After 8 years of negotiation and deliberation, on 17 May 2017 the Customs Act B.E. 2560 (2017) (“the new Act”) was finally published in the Royal Gazette and will take effect on 13 November 2017.
Therefore, towards the end of 2017, the new Act will replace the Customs Act B.E. 2469 (1926) (“the existing Act”). There are many new changes to take note of since the existing Act only had 122 sections, whereas the new Act has 262 sections.
Taxpayers should consider how the changes and additional regulations in the new Act may impact their business operations in order to ensure they are ready to implement such changes by the effective date.
The key changes to existing sections in the new Act are summarized in the table below:
|The existing Act (Customs Act B.E. 2469)||The new Act (Customs Act B.E. 2560)|
|Revision of penalties in relation to smuggling and duty evasion|

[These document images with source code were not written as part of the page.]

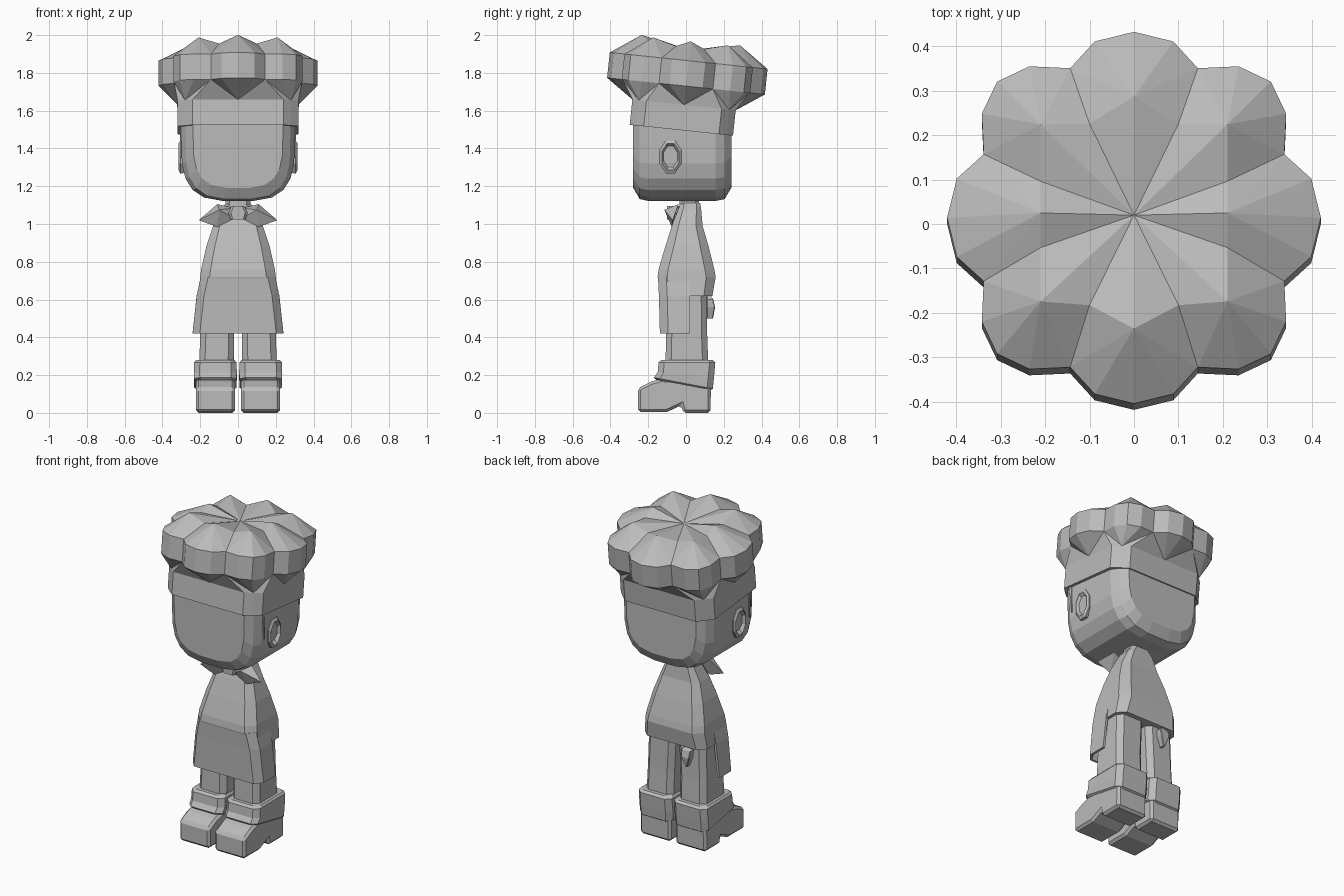
import bpy, math
from mathutils import Matrix, Vector

if "Cube" in bpy.data.objects:
    bpy.data.objects.remove(bpy.data.objects["Cube"], do_unlink=True)

GREY = (0.5, 0.5, 0.5, 1)
mat = bpy.data.materials.new("plain grey")
mat.use_nodes = True
mat.diffuse_color = GREY
mat.node_tree.nodes["Principled BSDF"].inputs["Base Color"].default_value = GREY


def build(name, verts, faces, bevel=0):
    """Flat shaded object with outward normals and an optional bevel."""
    import bmesh
    mesh = bpy.data.meshes.new(name)
    mesh.from_pydata([tuple(v) for v in verts], [], faces)
    bm = bmesh.new()
    bm.from_mesh(mesh)
    bmesh.ops.recalc_face_normals(bm, faces=bm.faces)
    bm.to_mesh(mesh)
    bm.free()
    mesh.materials.append(mat)
    obj = bpy.data.objects.new(name, mesh)
    bpy.context.collection.objects.link(obj)
    if bevel:
        mod = obj.modifiers.new("Bevel", "BEVEL")
        mod.width, mod.segments = bevel, 1
        mod.limit_method, mod.angle_limit = "ANGLE", math.radians(40)
    return obj


def loft(name, rings, closed=True, caps=True, bevel=0):
    """Skin a stack of rings that share a point count."""
    n = len(rings[0])
    faces = []
    for r in range(len(rings) - 1):
        for i in range(n if closed else n - 1):
            a, b = r * n + i, r * n + (i + 1) % n
            faces.append((a, b, b + n, a + n))
    if caps:
        faces += [tuple(range(n)), tuple(range((len(rings) - 1) * n, len(rings) * n))]
    return build(name, [p for ring in rings for p in ring], faces, bevel)


def octagon(z, hx, y0, y1, cut, cx=0, slope=0):
    """Chamfered rectangle, optionally sloping along y."""
    pts = []
    for sx, y, first in ((1, y0, True), (1, y1, False), (-1, y1, True), (-1, y0, False)):
        inner = cut if y == y0 else -cut
        side = (cx + sx * hx, y + inner)
        end = (cx + sx * (hx - cut), y)
        pts += [end, side] if first else [side, end]
    return [(x, y, z - slope * y) for x, y in pts]


# Head: front outline swept from face to back with smaller end slices
half = [(0.305, 1.60), (0.297, 1.32), (0.278, 1.24), (0.24, 1.18), (0.18, 1.14), (0.08, 1.122)]
outline = half + [(-x, z) for x, z in reversed(half)]
slices = []
for y, sx, lift in ((-0.28, 0.79, 0.07), (-0.245, 0.92, 0.01), (-0.2, 1, 0),
                    (0.155, 1, 0), (0.205, 0.92, 0.01), (0.24, 0.79, 0.07)):
    slices.append([(x * sx, y, z + lift * max(0, (1.6 - z) / 0.48)) for x, z in outline])
loft("head", slices)

# Ears: raised ovals with a recessed middle; thin sideburn plates in front
for side, label in ((1, "left"), (-1, "right")):
    rings = []
    for x, k in ((0.27, 0.95), (0.305, 1), (0.315, 0.8), (0.295, 0.6)):
        rings.append([(side * x, -0.082 + 0.062 * k * math.cos(i * math.tau / 8 + 0.39),
                       1.355 + 0.095 * k * math.sin(i * math.tau / 8 + 0.39)) for i in range(8)])
    loft(label + "_ear", rings)
    loft(label + "_sideburn", [[(side * x, -0.2, 1.54), (side * x, -0.175, 1.54),
                                (side * x, -0.178, 1.35)] for x in (0.28, 0.306)])

# Hat: scalloped rim with eight lobes on a chamfered band, tilted backwards
tilt = Matrix.Translation((0, 0, 1.73)) @ Matrix.Rotation(math.radians(-6), 4, "X")


def full_circle(quarter):
    """Mirror a quarter list running from +y to +x into a closed loop."""
    right = quarter + [(x, -y, *w) for x, y, *w in reversed(quarter[:-1])]
    return right + [(-x, y, *w) for x, y, *w in reversed(right[1:-1])]


octant = [(0, 0.42), (12.5, 0.408), (23, 0.367), (34.5, 0.415), (45, 0.435)]
polar = octant + [(90 - a, r) for a, r in reversed(octant[:-1])]
rim = full_circle([(r * math.sin(math.radians(a)), r * math.cos(math.radians(a))) for a, r in polar])
crown = full_circle([(0, 0.262, 0.245), (0.1, 0.205, 0.205), (0.21, 0.2, 0.238),
                     (0.21, 0.075, 0.205), (0.21, 0, 0.238)])
band = full_circle([(0, 0.275), (0.24, 0.275), (0.28, 0.24), (0.32, 0.2), (0.32, 0)])

verts = [(x, y, 0.135) for x, y in rim] + [(x, y, 0.0) for x, y in rim]
verts += crown
verts += [(x, y, -0.1) for x, y in band] + [(x, y, -0.235) for x, y in band]
verts.append((0, 0, 0.19))
UNDER, CROWN, BAND, HEM, CENTRE = 32, 64, 80, 96, 112
faces = [tuple(range(HEM, CENTRE))]
for k in range(32):
    faces.append((k, (k + 1) % 32, UNDER + (k + 1) % 32, UNDER + k))
for j in range(16):
    nxt, k = (j + 1) % 16, 2 * j
    faces.append((CENTRE, CROWN + j, CROWN + nxt))
    faces.append((BAND + j, BAND + nxt, HEM + nxt, HEM + j))
    # Puffed top: each crown point fans out to the rim
    tip = CROWN + (j if j % 2 == 0 else nxt)
    faces += [(tip, k, k + 1), (tip, k + 1, (k + 2) % 32)]
    faces.append((CROWN + j, CROWN + nxt, k if j % 2 else (k + 2) % 32))
    # Underside: lobes narrow to points on the band
    if j % 2 == 0:
        fan = [UNDER + (k + d) % 32 for d in range(-2, 3)]
        faces += [(BAND + j, fan[d], fan[d + 1]) for d in range(4)]
    else:
        faces += [(BAND + j - 1, BAND + j, UNDER + k), (BAND + j, BAND + nxt, UNDER + k)]
build("hat", [tilt @ Vector(v) for v in verts], faces)

# Neck and tunic
loft("neck", [octagon(z, 0.065, -0.035, 0.07, 0.02) for z in (1.0, 1.16)])
loft("tunic", [octagon(z, hx, y0, y1, cut) for z, hx, y0, y1, cut in (
    (1.11, 0.065, -0.03, 0.075, 0.02), (1.08, 0.09, -0.04, 0.08, 0.025),
    (0.99, 0.132, -0.075, 0.088, 0.035), (0.88, 0.168, -0.11, 0.12, 0.045),
    (0.76, 0.195, -0.145, 0.15, 0.05), (0.72, 0.2, -0.15, 0.157, 0.05),
    (0.62, 0.212, -0.128, 0.14, 0.045))])

# Neckerchief: a centre knot with two pointed wings
loft("neckerchief_knot", [octagon(z, w, -0.1, -0.03, 0.012)
                          for z, w in ((1.095, 0.035), (1.06, 0.05), (1.025, 0.04))])
for side, label in ((1, "left"), (-1, "right")):
    wing = [(0.02, -0.06, 1.085), (0.02, -0.07, 1.03), (0.11, -0.04, 1.105),
            (0.11, -0.075, 0.985), (0.1, -0.115, 1.075), (0.208, -0.07, 1.02)]
    build(label + "_neckerchief_wing", [(side * x, y, z) for x, y, z in wing],
          [(0, 1, 4), (0, 4, 2), (1, 3, 4), (4, 3, 5), (4, 5, 2), (2, 5, 3), (0, 2, 3, 1)])

# Apron: open wrap round the front and sides
wrap = []
for z, hx, y0 in ((0.72, 0.19, -0.142), (0.62, 0.212, -0.137), (0.42, 0.234, -0.132)):
    wrap.append([(-hx, 0.02, z), (-hx, y0 + 0.04, z), (-hx + 0.035, y0, z),
                 (hx - 0.035, y0, z), (hx, y0 + 0.04, z), (hx, 0.02, z)])
apron = loft("apron", wrap, closed=False, caps=False)
solid = apron.modifiers.new("Thickness", "SOLIDIFY")
solid.thickness, solid.offset = 0.014, 0

# Apron tie hanging at the back
loft("apron_tie", [octagon(z, w, 0.11, y, 0.004, cx=-0.1) for z, w, y in (
    (0.62, 0.012, 0.13), (0.6, 0.03, 0.145), (0.56, 0.028, 0.154), (0.5, 0.006, 0.143))])

# Legs, cuffs and boots
for side, label in ((1, "left"), (-1, "right")):
    cx = side * 0.12
    loft(label + "_trouser_leg", [octagon(z, hx, y0, y1, 0.03, side * c) for z, hx, y0, y1, c in (
        (0.68, 0.092, -0.1, 0.11, 0.1), (0.42, 0.09, -0.105, 0.112, 0.11),
        (0.2, 0.092, -0.11, 0.12, 0.115))])
    loft(label + "_cuff", [octagon(z, hx, y0, y1, 0.03, cx, slope) for z, hx, y0, y1, slope in (
        (0.28, 0.102, -0.13, 0.14, 0), (0.268, 0.112, -0.145, 0.155, 0),
        (0.2, 0.114, -0.15, 0.148, 0.1), (0.155, 0.112, -0.17, 0.142, 0.19),
        (0.145, 0.1, -0.16, 0.13, 0.19))])
    sole = [(-0.255, 0.005), (-0.1, 0.005), (-0.025, 0.04), (-0.015, 0), (0.13, 0),
            (0.132, 0.16), (-0.13, 0.18), (-0.185, 0.165), (-0.255, 0.13)]
    loft(label + "_boot", [[(cx + dx, y, z) for y, z in sole] for dx in (-0.103, 0.103)], bevel=0.014)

|Under Section 27, smuggling and duty evasion is subject to (1) a penalty equal to 4 times the price of the goods (which includes the duty); (2) imprisonment for a term not exceeding 10 years; or (3) both.||Under Section 242 – 244, the penalties are relaxed as follows:
|Revision of penalties in relation to a false declaration|
|Under Section 99, a false declaration is subject to (1) a penalty not exceeding 500,000 baht; (2) imprisonment not exceeding 6 months; or (3) both.||Under Section 202 – 204, the penalties are amended as follows:
|Revision of regulations concerning commission paid to the customs officer and whistleblower|
|Under Section 102 ter, the commission payment paid to the customs officer and whistleblower is regulated under the authorization of the Director-General||Under Section 255, there is a revision and reduction of the commission paid to the customs officer and whistleblower.
|Limitation of surcharge collection and a new provision inserted for the reduction of the surcharge and fine|
|Under Section 112 quarter, a monthly surcharge can be collected which is based on 1% of the duty paid or duty shortfall amount.||Under Section 22:
|Reduction of the period of time that imported goods should remain in the custody of the customs|
|Under Section 61, imported goods will be deemed as “Overtimes goods” if the goods have remained in the custody of the customs for more than 2 months (plus 15 days for formalities clearance).||Under Section 107, imported goods will be deemed as “Overtimes goods” if the goods have remained in the custody of the customs for more than 30 days (plus 15 days for formalities clearance).|
|Extension of duty refund period|
|Under Section 10, a duty refund cannot be claimed after the expiry of 2 years from the date of importation or exportation, as the case may be.||Under Section 25, the duty refund period is extended to 3 years. Therefore, a taxpayer can claim a duty refund within 3 years from the date of importation or exportation, as the case may be.|
The key additional regulations in the new Act include the following:
The enforcement of the new Act at the end of this year will be the largest development in Thailand’s customs landscape since the customs law was first introduced in 1926. Business operators in Thailand anticipate a significant impact on their import and export transactions. KPMG welcomes any opportunity to discuss the relevance of the above changes to your business.
© 2018 KPMG Phoomchai Tax Ltd., a Thailand limited liability company and a member firm of the KPMG network of independent member firms affiliated with KPMG International Cooperative (“KPMG International”), a Swiss entity. All rights reserved.